At New Eagle, we begin every project with information-gathering. From there, our engineers methodically work through a four-phase process to ensure project success. The four phases are:
- 1: System Definition
- 2: Prototype
- 3: Reproducibility
- 4: Production
This article is going to focus on Phase 1: System Definition – the foundation of the successful project.
What does “System Definition” mean to us?
In the System Definition phase, we define the parameters of the proposed system. This means working out its basic architecture, defining validation requirements, and getting a sense of the anticipated volume.
By creating a system architecture that specifies how things will work conceptually, we’re able to define system-level requirements. Once these are clear, we can delineate and delegate program responsibilities, so each member of our team understands their role.
What do clients receive in Phase 1: System Definition?
At the end of Phase I, our engineers have developed several deliverables that are shared with clients. Each deliverable helps the client understand the system’s architecture as well as the timeline and budget.
The System Architecture specifies the system components and their respective interactions.
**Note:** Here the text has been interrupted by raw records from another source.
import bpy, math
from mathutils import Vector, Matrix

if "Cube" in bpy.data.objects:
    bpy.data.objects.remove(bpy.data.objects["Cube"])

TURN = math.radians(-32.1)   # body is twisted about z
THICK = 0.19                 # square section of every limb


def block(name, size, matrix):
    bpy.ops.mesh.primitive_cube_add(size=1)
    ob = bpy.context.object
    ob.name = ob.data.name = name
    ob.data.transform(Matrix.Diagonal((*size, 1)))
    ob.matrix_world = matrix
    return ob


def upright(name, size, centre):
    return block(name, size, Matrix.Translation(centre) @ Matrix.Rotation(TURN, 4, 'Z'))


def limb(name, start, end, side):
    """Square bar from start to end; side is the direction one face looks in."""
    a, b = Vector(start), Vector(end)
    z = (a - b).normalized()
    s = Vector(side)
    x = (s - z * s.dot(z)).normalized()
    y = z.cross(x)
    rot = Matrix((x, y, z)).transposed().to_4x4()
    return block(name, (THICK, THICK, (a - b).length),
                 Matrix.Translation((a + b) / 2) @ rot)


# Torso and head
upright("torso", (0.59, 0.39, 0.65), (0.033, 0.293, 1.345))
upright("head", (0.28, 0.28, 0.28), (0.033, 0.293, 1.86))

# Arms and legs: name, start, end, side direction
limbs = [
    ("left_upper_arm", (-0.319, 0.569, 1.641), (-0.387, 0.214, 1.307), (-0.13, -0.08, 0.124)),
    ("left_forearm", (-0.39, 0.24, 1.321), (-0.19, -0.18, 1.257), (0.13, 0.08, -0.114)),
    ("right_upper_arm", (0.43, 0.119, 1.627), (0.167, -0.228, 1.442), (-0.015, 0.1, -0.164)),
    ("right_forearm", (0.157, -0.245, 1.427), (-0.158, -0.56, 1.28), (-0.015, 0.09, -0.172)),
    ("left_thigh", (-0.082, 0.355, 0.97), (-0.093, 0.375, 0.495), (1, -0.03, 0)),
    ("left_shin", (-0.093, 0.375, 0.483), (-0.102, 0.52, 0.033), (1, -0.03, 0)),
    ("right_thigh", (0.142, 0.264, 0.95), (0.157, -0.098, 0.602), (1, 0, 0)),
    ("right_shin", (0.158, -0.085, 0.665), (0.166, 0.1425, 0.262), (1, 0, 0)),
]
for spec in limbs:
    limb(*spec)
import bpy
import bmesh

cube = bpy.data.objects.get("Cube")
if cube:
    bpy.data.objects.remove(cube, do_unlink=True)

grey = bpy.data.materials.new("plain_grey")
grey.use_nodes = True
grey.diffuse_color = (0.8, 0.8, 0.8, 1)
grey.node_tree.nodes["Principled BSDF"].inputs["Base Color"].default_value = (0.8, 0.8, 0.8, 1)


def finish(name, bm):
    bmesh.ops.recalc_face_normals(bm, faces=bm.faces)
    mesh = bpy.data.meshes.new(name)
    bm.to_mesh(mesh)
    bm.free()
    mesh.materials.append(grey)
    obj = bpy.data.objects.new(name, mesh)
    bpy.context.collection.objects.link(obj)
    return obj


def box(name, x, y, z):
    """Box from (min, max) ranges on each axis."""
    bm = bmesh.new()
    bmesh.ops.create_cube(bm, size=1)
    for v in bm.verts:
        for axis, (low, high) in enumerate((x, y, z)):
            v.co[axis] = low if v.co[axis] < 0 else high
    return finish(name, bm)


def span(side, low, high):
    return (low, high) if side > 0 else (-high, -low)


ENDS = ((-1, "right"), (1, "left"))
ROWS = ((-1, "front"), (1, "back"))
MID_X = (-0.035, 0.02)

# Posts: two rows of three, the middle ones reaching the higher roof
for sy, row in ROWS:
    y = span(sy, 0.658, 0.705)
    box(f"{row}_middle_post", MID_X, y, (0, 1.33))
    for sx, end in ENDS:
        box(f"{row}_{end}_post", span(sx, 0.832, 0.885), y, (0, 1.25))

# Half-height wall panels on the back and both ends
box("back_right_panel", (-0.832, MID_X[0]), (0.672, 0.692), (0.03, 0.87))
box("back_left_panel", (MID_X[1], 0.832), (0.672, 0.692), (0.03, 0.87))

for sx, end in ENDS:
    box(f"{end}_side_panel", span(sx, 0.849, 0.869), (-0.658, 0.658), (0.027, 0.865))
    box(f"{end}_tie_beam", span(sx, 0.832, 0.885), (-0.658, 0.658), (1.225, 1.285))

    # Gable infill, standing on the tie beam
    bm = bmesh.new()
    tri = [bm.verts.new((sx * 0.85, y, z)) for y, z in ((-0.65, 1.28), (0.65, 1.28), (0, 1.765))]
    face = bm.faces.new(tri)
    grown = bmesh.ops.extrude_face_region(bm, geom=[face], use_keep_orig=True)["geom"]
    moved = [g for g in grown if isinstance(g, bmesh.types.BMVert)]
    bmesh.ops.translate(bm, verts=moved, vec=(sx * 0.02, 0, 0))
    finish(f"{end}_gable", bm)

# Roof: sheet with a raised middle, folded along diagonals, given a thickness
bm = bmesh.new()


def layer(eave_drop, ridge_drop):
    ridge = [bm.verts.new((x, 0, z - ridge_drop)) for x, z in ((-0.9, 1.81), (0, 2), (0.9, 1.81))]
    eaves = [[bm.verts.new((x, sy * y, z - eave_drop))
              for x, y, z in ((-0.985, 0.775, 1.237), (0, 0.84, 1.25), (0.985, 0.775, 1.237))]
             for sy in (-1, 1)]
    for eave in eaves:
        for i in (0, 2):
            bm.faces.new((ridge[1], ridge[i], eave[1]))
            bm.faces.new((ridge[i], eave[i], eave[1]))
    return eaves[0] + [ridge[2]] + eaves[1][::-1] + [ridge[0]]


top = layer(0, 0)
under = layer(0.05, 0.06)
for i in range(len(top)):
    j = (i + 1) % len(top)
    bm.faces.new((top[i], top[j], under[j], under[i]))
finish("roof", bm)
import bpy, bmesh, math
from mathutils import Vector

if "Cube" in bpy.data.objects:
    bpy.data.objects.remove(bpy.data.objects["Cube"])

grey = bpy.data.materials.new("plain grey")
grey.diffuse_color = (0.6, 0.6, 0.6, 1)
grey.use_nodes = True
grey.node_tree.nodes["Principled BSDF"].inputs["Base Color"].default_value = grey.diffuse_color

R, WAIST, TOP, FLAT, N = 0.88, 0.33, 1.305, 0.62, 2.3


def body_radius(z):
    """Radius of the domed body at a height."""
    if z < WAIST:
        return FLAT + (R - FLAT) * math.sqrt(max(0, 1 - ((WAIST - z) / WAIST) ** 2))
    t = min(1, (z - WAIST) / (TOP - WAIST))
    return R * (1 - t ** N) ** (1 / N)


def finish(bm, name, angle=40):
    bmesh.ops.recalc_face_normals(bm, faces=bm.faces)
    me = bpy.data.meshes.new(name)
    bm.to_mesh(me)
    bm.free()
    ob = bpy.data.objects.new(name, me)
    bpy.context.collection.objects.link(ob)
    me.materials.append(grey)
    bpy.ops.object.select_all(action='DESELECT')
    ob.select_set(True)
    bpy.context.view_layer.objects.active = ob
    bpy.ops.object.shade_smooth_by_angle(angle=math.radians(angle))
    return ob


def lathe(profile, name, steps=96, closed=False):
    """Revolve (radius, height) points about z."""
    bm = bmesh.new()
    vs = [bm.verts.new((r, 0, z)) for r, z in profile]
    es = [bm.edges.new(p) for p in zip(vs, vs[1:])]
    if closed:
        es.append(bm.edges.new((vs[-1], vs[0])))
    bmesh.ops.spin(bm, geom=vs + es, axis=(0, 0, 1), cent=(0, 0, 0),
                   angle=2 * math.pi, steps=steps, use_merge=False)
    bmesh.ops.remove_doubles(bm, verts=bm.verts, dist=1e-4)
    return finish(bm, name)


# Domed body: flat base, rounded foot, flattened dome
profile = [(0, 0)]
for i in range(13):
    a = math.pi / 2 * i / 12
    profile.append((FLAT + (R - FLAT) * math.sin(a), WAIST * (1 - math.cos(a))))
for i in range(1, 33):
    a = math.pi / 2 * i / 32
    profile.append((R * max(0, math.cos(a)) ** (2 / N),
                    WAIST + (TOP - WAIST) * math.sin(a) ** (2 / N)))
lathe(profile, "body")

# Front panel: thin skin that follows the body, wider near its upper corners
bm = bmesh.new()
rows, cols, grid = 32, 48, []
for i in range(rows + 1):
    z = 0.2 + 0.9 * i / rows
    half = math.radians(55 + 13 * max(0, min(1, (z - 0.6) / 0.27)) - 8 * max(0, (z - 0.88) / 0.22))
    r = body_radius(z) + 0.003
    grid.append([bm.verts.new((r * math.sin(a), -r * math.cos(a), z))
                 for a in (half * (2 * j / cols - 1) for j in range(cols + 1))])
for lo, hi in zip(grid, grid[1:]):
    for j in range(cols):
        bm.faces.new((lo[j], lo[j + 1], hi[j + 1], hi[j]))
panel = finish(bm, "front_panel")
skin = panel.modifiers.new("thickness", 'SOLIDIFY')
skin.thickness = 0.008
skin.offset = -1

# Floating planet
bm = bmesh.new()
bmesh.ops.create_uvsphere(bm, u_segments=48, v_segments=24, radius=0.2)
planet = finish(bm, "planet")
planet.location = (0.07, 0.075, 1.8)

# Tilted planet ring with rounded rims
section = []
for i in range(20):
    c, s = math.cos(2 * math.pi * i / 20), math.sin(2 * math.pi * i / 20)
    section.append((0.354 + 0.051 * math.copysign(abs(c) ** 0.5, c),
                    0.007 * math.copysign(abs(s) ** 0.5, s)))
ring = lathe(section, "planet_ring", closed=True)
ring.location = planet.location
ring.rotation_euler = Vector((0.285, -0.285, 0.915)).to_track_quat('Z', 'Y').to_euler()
Clients receive drawings of the various components like body or powertrain controls. These drawings make it easy to visualize the connection between the steering wheel, for example, and the Power Steering Controller which reads the steering wheel and makes steering decisions.
The Design Specifications provide design performance targets, assist tuning efforts, and act as a validation checklist. Clients receive vehicle information and performance targets in a detailed spreadsheet where each item is organized by system (e.g., total vehicle, brakes, tires, battery). In addition to dimensions like overall vehicle length, roof height, and mass, clients can review details on charge sustainability and depletion.
The Component Selection details the Bill of Materials (BOM) that will be used in future phases and identifies sourcing for the component parts. The BOM also provides the basis for the Engineering and Component Budget. It lists the components for each vehicle part alongside quantity and estimated unit cost, so clients have a clear sense of the project budget.
The Project Plan is where clients see the project begin to take shape. It defines the schedule, milestones, and necessary resources to create a vehicle. The plan outlines major assignments, determines the critical path to completion, and assigns each task to members of the team.
When applicable, project plans include ISO 26262 (the international standard for electrical systems in road vehicles) and/or design failure mode and effect analysis (DFMEA) templates.
In Phase 1, our engineers are focused on planning. Phase 2 – concept validation and prototype-building – is where the real action starts.